So what was the whole point of the story well the person I was talking to had the impression that swimming lessons were a luxury, basically a dollars and cents issue. When I was discussing the importance of water survival and safety this person mostly viewed their children learning how to swim as an extracurricular activity, something that they could do when they went on vacations or when they went on nature outings to the lake. Personally, I don’t think there’s anything wrong with that most of us want our children to learn how to swim because of the activities that we tend to do as a family. Me personally I love to fish, and because I love to fish when I take my nieces and nephews to the lake I always make sure they have a lifesaver vest on. So I don’t take water survival lightly because my own experiences won’t let me. You see learning how to swim is not a luxury, it’s a necessity. For me, a luxury is something that you would like to have but you know you can live without right. But ask yourself, this question can you live without knowing how to swim? Look what happened in Texas last summer with the extreme flooding, all of a sudden people found themselves in 10 feet of water, homes, businesses, cars – everything underwater. Countless people drowned trying to save others, and like most situations like these first responders risk their lives to make sure people got to safety. So you see for me learning how to swim and water safety is a necessity, not a luxury. It’s a necessity because you never know when you may find yourself in a situation where water may threaten your life. Living in the beautiful Pacific Northwest we find ourselves surrounded by an ocean and lakes, and our surroundings are undeniable, the need to learn water survival is paramount.

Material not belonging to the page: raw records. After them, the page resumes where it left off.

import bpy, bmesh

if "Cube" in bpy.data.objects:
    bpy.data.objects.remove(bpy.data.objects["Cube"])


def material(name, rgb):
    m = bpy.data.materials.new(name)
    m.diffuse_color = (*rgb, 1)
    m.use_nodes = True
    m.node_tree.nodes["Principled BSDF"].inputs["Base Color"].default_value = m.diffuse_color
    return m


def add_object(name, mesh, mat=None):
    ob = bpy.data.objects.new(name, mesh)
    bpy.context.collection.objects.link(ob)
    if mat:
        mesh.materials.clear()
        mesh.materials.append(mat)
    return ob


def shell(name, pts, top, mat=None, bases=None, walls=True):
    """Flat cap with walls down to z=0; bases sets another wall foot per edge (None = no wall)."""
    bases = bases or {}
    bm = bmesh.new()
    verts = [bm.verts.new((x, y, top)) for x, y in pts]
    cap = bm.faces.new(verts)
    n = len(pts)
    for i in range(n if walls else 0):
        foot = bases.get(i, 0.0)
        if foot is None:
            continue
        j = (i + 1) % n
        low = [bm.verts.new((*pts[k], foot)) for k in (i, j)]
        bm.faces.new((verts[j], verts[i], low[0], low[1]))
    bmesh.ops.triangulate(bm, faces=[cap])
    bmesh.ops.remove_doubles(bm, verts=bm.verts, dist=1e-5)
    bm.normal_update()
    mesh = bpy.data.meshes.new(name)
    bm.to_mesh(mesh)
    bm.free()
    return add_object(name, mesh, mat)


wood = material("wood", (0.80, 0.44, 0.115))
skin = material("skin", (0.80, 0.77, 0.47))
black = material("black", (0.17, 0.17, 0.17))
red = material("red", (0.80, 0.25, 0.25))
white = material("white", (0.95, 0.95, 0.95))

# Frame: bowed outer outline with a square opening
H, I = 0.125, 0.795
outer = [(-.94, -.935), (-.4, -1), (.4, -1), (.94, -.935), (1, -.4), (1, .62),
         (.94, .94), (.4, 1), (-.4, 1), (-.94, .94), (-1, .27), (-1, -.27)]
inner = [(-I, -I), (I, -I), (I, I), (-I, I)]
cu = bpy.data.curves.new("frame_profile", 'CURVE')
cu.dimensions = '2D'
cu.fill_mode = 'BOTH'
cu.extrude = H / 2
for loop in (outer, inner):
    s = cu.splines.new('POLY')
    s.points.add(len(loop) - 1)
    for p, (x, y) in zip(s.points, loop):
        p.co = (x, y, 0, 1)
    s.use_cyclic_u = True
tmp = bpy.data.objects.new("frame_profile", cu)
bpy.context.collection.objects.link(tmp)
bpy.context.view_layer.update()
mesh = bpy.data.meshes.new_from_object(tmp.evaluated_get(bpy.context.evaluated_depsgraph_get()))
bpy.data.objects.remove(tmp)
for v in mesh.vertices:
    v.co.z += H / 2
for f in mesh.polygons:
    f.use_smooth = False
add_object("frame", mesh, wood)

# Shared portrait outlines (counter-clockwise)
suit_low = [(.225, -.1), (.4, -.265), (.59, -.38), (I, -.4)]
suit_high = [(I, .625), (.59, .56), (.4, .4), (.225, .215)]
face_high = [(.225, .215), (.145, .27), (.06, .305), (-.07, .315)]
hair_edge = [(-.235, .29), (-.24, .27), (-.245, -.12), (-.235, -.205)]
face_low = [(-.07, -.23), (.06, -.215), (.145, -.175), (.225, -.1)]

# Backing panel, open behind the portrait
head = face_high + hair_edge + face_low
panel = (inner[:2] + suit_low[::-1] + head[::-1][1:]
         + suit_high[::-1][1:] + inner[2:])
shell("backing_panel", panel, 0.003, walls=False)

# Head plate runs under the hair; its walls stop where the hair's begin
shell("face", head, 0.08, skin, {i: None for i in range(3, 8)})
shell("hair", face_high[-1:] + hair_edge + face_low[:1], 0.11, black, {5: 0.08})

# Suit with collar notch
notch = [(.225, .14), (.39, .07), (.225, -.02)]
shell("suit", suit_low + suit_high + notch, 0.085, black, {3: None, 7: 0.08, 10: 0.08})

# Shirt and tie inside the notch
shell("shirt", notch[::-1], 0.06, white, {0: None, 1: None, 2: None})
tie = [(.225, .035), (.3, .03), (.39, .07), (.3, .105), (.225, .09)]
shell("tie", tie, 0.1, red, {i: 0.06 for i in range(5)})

Now you may be saying, of course, you gotta say this, you work for the British Swim School, that’s true I work for a learn to swim and water survival organization, but long before I joined the company when I was in high school the day before my graduation a good friend of mine and his father drowned in the local lake, neither knew how to swim and they had gone out on the lake on a fishing trip. They recovered their bodies six days later, the cause of death – drowning. So you see long before I ever joined the British Swim School I have been greatly impacted by water, and am mindful of what water can do and how much water can change people’s lives, so for me, this is personal. So as you think about this I want to ask you one little thing before I go, is life a luxury or necessity? You decide.